§ DIRECTIONS FOR THIS TASK:
Output exactly the lines below, starting with the line that has "half = [(0.188, 0.395)]" and going on through the line that has "0.178, 0.395, 0.447)])", both included, and no other lines.

*** RECORDS Section Begins ***

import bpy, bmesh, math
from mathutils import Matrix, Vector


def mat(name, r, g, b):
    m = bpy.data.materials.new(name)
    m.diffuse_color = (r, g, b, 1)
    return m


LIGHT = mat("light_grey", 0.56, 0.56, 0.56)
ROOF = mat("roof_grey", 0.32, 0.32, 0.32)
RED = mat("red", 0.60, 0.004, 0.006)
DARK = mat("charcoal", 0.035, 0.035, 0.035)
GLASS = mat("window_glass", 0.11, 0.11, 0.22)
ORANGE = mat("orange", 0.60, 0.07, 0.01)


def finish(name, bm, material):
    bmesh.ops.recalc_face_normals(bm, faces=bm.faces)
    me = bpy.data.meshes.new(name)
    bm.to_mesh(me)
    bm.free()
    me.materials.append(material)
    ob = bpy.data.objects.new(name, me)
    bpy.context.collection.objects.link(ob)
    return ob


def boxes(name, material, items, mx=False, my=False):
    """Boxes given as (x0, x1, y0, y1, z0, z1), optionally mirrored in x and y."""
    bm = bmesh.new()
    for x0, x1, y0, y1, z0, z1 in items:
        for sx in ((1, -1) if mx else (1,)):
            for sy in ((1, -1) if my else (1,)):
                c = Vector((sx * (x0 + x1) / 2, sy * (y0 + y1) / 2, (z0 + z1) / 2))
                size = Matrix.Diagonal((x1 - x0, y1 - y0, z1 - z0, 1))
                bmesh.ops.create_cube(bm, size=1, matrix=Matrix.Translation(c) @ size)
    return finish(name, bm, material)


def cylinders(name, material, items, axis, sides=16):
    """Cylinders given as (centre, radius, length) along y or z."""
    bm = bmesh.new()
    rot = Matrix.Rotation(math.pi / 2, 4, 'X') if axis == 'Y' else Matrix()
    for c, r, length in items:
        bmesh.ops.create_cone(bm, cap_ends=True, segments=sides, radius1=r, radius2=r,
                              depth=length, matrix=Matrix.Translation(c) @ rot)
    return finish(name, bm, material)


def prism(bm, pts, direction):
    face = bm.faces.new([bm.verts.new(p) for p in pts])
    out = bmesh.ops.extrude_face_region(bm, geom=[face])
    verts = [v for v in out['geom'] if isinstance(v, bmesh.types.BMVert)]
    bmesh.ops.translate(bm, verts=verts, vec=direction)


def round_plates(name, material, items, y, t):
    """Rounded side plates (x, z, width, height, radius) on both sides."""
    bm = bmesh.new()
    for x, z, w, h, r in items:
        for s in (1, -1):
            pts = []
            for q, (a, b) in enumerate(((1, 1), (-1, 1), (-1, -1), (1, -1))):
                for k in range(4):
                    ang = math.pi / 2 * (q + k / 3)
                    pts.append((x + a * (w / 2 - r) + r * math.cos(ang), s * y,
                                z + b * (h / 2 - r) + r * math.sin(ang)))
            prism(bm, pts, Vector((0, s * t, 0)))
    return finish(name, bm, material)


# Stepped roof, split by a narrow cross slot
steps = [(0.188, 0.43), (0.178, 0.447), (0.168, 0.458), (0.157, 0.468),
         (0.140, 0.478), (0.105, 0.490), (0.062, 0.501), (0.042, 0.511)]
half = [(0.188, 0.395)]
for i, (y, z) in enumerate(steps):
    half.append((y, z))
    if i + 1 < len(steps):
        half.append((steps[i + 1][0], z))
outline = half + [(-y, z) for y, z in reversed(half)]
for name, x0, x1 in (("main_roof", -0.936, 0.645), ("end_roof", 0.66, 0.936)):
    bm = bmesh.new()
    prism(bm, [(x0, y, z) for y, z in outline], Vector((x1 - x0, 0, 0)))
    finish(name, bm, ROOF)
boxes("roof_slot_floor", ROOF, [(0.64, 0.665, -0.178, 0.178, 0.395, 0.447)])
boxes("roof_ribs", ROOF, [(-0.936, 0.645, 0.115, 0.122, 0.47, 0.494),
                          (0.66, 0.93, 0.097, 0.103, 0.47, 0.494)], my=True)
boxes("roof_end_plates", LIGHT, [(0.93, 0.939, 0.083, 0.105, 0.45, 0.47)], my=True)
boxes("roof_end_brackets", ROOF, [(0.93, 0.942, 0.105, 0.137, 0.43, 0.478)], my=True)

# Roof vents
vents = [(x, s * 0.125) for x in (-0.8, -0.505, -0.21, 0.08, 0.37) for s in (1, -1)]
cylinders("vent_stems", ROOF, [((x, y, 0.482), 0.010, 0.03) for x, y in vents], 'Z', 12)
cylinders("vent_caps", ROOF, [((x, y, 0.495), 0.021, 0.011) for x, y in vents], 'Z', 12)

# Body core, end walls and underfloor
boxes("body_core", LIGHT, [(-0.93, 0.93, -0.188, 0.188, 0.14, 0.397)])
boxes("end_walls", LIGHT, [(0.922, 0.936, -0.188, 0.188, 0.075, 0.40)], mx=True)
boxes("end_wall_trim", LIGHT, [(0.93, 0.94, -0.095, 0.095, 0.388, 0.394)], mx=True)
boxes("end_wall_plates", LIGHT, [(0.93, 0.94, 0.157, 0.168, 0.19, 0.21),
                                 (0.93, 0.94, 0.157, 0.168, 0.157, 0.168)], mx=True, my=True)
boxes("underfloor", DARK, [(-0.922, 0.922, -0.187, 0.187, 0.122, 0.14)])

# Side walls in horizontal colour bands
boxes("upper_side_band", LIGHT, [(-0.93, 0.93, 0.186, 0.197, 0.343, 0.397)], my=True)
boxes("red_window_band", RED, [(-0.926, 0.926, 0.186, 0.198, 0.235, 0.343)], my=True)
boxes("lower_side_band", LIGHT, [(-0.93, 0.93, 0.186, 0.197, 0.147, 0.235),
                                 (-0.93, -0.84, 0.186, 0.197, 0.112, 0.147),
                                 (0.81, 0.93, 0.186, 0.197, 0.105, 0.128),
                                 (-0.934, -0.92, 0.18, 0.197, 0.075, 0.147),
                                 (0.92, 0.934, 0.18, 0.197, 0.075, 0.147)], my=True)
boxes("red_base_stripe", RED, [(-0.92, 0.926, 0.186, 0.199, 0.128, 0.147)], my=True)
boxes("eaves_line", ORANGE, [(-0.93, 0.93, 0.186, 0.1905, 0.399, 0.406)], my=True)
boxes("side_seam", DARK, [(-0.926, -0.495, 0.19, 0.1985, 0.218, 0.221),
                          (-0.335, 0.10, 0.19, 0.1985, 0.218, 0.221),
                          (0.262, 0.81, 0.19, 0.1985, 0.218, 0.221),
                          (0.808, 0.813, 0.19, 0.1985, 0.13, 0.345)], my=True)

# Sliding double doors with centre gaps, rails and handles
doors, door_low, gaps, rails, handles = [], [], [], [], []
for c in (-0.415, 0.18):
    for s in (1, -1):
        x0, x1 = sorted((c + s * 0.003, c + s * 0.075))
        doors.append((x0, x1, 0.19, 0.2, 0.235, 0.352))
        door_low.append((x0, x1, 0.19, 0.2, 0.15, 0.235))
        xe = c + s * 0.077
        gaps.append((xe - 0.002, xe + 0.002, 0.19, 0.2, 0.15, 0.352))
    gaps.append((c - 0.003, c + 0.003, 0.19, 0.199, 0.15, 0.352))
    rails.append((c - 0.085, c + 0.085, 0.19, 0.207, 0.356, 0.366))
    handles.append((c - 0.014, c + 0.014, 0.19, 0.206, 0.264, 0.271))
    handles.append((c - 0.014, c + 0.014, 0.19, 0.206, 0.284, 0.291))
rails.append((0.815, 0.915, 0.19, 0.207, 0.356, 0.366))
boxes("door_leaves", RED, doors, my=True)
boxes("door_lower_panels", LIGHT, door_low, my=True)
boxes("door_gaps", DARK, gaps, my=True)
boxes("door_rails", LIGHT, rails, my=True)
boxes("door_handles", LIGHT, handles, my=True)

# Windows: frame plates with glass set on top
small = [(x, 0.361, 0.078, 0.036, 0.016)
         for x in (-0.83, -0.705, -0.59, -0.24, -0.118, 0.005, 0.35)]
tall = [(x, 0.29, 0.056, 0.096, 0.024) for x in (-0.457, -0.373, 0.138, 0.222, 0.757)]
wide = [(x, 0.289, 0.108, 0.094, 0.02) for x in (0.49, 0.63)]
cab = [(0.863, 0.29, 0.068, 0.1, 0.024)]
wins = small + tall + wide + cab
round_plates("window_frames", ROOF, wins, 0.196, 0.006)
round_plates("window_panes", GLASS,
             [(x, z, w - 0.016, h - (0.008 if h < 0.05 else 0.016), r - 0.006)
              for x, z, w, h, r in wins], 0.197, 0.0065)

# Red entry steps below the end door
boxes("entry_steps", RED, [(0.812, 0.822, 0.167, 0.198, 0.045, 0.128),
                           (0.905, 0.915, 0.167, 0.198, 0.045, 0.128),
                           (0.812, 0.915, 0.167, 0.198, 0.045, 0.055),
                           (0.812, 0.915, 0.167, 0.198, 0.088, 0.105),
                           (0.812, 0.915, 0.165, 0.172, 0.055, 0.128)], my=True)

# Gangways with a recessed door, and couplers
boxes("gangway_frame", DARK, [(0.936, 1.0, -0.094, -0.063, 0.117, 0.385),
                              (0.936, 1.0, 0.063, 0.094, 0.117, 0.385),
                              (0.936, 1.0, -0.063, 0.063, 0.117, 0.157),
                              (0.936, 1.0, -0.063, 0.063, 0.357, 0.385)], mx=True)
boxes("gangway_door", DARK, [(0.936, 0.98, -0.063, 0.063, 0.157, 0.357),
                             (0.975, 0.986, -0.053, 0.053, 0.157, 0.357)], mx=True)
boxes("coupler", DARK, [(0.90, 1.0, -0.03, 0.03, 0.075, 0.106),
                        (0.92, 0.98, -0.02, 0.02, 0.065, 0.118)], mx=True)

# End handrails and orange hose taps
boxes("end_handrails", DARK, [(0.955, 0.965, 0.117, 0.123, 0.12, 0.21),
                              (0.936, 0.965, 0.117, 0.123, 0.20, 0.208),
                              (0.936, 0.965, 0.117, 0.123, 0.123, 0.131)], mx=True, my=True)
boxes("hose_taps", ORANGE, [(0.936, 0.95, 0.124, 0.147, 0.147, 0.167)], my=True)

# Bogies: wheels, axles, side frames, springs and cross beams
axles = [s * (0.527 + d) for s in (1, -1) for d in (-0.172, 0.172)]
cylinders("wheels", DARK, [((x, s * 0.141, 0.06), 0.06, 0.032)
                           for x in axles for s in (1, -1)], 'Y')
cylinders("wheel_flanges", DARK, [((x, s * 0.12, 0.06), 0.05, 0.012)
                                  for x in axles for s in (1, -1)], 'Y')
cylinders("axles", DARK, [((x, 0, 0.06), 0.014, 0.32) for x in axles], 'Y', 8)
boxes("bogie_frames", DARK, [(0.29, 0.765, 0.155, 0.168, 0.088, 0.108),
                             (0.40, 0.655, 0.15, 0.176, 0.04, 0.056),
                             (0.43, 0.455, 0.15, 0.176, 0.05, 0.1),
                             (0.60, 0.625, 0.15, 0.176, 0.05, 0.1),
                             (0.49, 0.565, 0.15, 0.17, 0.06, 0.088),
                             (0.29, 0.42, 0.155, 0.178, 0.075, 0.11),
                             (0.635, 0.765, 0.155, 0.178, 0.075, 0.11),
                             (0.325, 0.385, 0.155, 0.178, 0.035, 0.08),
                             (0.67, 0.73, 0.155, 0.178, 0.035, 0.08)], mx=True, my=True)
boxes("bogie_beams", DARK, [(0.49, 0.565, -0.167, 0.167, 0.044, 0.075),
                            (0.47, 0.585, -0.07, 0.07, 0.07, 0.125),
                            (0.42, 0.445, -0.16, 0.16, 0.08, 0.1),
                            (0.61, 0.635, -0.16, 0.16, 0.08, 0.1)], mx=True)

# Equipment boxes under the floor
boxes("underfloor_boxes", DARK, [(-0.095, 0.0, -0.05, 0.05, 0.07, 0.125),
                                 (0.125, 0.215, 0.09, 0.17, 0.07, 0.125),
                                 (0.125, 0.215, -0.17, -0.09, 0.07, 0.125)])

*** RECORDS Section Ends ***

§ SOLUTION BELOW:
half = [(0.188, 0.395)]
for i, (y, z) in enumerate(steps):
    half.append((y, z))
    if i + 1 < len(steps):
        half.append((steps[i + 1][0], z))
outline = half + [(-y, z) for y, z in reversed(half)]
for name, x0, x1 in (("main_roof", -0.936, 0.645), ("end_roof", 0.66, 0.936)):
    bm = bmesh.new()
    prism(bm, [(x0, y, z) for y, z in outline], Vector((x1 - x0, 0, 0)))
    finish(name, bm, ROOF)
boxes("roof_slot_floor", ROOF, [(0.64, 0.665, -0.178, 0.178, 0.395, 0.447)])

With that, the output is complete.